§ Dataset entries:

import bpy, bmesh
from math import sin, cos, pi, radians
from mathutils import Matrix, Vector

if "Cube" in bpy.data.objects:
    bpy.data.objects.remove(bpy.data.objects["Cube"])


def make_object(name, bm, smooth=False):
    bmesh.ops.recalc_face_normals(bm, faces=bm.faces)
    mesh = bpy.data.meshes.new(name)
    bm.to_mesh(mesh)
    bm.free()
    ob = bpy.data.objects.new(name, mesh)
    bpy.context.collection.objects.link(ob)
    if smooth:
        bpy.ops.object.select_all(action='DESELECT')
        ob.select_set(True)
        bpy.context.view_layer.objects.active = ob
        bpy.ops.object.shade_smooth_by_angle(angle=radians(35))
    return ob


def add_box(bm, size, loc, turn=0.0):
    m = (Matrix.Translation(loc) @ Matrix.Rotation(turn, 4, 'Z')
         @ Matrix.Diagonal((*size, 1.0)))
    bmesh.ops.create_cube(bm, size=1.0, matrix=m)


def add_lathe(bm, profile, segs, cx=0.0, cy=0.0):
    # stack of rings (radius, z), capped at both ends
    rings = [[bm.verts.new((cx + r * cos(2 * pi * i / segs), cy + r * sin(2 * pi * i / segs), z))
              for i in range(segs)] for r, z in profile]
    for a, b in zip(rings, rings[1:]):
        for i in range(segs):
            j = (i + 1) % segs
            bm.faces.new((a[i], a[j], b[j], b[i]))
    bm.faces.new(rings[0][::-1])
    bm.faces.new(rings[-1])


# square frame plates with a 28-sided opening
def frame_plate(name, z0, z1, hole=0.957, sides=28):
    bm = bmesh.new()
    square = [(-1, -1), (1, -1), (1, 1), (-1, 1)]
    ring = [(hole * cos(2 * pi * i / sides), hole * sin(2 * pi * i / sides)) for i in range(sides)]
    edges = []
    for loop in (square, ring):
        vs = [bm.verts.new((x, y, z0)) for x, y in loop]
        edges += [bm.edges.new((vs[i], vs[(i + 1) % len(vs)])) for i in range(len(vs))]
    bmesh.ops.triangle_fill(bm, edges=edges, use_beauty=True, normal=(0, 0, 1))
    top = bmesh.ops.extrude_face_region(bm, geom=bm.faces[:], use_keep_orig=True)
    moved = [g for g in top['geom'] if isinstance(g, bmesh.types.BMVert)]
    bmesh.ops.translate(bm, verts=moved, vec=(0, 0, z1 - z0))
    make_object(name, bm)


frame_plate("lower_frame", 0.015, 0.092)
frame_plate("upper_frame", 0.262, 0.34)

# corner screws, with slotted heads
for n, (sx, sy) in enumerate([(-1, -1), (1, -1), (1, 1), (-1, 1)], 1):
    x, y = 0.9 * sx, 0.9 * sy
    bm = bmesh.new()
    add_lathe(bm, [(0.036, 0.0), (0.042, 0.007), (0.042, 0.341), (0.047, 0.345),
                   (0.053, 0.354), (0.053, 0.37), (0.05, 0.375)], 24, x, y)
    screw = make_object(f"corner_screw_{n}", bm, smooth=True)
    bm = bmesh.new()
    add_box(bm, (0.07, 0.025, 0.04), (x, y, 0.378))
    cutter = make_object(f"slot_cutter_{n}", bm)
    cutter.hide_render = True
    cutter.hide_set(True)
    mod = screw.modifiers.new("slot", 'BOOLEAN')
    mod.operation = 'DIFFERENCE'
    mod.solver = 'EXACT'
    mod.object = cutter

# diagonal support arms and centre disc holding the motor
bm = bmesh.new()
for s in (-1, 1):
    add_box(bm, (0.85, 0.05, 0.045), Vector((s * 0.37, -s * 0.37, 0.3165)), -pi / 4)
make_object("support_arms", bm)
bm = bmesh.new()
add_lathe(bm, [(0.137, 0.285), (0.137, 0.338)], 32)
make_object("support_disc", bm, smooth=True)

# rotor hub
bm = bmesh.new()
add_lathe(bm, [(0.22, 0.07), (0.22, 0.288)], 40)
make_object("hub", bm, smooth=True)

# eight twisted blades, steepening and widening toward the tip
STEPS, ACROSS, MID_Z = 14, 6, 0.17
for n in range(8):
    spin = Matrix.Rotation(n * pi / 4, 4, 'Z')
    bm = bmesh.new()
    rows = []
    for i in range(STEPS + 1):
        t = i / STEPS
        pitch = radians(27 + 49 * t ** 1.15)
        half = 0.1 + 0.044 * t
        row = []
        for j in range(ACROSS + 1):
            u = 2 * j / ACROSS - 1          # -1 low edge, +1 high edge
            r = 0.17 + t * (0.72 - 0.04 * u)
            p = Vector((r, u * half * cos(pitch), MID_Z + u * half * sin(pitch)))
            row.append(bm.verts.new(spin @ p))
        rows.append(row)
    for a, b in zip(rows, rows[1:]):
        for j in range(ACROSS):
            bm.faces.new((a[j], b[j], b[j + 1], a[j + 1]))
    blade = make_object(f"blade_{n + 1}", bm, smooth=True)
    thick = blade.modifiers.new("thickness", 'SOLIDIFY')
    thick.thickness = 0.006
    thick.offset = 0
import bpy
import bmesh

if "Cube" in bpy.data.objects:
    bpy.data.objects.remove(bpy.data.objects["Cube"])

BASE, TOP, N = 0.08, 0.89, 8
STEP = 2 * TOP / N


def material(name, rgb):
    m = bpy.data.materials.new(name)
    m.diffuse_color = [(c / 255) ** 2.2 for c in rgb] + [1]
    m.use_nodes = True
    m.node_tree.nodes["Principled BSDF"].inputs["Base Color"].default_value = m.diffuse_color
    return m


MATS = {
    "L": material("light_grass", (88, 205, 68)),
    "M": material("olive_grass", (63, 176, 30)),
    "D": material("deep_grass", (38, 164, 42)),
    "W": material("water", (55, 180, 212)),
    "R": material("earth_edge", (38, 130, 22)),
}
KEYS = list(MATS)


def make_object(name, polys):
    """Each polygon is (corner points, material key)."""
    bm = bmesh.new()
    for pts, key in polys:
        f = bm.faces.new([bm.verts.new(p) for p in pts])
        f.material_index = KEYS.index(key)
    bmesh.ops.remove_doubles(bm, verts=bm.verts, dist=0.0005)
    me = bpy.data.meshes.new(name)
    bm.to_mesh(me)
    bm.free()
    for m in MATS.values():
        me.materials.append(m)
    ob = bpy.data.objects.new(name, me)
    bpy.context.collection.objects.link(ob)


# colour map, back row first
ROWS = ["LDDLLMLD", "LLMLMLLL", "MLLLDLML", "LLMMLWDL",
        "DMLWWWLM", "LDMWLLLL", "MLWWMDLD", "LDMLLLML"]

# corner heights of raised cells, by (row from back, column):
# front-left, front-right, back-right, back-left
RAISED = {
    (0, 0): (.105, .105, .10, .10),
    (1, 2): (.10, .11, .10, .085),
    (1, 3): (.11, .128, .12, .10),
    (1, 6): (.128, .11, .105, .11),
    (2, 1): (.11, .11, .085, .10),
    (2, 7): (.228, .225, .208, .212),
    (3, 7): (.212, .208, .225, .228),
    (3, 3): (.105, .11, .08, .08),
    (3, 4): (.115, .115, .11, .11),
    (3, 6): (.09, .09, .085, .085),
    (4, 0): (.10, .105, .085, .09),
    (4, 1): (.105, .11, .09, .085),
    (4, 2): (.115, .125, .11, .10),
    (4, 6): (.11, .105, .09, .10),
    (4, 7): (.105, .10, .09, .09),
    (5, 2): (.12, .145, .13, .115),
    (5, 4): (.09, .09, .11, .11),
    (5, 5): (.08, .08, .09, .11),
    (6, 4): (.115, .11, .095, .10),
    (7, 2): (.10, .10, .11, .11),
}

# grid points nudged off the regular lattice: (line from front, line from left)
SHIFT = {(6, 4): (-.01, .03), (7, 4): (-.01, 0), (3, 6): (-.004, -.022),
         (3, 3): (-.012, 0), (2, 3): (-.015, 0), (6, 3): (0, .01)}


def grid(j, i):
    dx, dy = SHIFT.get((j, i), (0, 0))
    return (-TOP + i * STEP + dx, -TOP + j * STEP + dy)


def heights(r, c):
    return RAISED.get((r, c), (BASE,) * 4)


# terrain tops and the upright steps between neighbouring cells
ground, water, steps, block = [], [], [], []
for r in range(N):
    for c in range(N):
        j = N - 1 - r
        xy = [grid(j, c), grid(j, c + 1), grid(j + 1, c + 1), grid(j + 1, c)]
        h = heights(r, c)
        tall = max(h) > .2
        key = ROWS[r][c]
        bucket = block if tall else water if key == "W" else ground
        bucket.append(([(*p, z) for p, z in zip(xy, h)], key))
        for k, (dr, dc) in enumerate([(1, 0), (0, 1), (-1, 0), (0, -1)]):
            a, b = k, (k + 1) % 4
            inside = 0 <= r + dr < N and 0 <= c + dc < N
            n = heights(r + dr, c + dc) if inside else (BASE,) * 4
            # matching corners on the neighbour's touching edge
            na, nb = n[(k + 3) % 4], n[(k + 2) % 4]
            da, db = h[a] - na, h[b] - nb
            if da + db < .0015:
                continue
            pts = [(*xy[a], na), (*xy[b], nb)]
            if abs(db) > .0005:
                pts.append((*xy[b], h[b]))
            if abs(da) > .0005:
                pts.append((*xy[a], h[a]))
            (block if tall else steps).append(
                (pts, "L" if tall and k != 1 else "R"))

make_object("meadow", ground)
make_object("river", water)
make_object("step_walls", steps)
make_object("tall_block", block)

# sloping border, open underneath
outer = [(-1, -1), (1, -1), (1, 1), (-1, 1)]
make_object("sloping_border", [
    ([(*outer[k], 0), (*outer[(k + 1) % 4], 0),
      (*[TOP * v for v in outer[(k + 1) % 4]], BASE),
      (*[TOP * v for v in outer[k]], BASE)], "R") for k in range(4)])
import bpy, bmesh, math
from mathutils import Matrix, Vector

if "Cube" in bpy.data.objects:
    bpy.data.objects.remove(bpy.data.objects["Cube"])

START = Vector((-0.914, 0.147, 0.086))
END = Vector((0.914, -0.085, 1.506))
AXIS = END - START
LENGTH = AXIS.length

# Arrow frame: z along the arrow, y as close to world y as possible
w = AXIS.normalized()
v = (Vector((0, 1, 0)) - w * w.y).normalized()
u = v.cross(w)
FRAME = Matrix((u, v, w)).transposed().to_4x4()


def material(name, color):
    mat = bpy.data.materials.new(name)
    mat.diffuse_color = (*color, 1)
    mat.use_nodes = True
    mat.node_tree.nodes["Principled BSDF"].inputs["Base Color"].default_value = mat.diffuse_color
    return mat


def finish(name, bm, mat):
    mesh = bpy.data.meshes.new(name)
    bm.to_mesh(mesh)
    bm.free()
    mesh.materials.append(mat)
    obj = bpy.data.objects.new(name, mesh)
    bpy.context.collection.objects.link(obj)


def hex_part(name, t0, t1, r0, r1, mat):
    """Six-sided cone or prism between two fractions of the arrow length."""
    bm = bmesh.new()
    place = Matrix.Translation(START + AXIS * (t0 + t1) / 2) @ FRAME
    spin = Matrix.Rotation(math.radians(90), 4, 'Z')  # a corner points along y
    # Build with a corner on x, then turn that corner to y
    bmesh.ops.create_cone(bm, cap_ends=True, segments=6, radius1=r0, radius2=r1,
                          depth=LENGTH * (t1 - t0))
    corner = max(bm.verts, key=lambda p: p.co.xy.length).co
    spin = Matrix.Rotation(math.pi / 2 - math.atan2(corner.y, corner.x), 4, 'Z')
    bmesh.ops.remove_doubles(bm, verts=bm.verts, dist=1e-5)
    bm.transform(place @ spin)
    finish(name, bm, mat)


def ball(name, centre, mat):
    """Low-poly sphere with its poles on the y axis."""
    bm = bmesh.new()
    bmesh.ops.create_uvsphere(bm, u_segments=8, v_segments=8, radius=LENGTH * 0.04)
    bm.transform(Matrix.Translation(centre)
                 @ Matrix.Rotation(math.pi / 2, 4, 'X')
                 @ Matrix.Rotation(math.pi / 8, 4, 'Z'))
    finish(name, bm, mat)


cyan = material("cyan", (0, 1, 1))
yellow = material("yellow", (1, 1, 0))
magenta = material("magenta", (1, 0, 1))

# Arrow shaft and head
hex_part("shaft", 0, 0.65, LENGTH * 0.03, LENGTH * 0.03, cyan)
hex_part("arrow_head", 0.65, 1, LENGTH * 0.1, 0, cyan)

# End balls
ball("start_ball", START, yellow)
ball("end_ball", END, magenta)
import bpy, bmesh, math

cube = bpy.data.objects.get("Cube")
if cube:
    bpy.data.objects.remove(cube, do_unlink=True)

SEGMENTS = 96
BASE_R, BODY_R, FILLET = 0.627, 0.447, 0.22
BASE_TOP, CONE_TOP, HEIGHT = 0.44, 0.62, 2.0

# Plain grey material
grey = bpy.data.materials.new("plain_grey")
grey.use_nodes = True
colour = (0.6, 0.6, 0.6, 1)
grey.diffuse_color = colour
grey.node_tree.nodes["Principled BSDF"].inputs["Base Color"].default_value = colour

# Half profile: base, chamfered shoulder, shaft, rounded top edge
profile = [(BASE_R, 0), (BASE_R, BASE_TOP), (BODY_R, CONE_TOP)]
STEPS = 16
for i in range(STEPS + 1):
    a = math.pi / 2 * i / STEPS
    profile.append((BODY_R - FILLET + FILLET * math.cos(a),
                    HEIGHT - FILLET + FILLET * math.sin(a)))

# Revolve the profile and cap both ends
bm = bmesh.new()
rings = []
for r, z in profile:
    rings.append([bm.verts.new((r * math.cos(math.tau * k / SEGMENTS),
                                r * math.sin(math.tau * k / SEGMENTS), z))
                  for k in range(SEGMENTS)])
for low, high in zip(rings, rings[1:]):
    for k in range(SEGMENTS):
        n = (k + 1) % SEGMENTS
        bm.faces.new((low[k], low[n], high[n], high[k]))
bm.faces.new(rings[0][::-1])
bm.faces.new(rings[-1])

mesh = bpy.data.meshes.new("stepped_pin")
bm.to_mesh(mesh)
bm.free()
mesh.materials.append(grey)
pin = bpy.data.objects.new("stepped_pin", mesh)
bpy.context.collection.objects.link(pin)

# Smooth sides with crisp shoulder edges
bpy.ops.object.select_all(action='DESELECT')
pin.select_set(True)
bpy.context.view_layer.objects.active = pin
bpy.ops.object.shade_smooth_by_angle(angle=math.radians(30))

§ TASK GOAL: Please write out, exactly as they appear above, only the lines in the stretch from the line with "bucket.append(([(*p, z) for" through the line with "([(*outer[k], 0), (*outer[(k".

§ SOLUTION:
        bucket.append(([(*p, z) for p, z in zip(xy, h)], key))
        for k, (dr, dc) in enumerate([(1, 0), (0, 1), (-1, 0), (0, -1)]):
            a, b = k, (k + 1) % 4
            inside = 0 <= r + dr < N and 0 <= c + dc < N
            n = heights(r + dr, c + dc) if inside else (BASE,) * 4
            # matching corners on the neighbour's touching edge
            na, nb = n[(k + 3) % 4], n[(k + 2) % 4]
            da, db = h[a] - na, h[b] - nb
            if da + db < .0015:
                continue
            pts = [(*xy[a], na), (*xy[b], nb)]
            if abs(db) > .0005:
                pts.append((*xy[b], h[b]))
            if abs(da) > .0005:
                pts.append((*xy[a], h[a]))
            (block if tall else steps).append(
                (pts, "L" if tall and k != 1 else "R"))

make_object("meadow", ground)
make_object("river", water)
make_object("step_walls", steps)
make_object("tall_block", block)

# sloping border, open underneath
outer = [(-1, -1), (1, -1), (1, 1), (-1, 1)]
make_object("sloping_border", [
    ([(*outer[k], 0), (*outer[(k + 1) % 4], 0),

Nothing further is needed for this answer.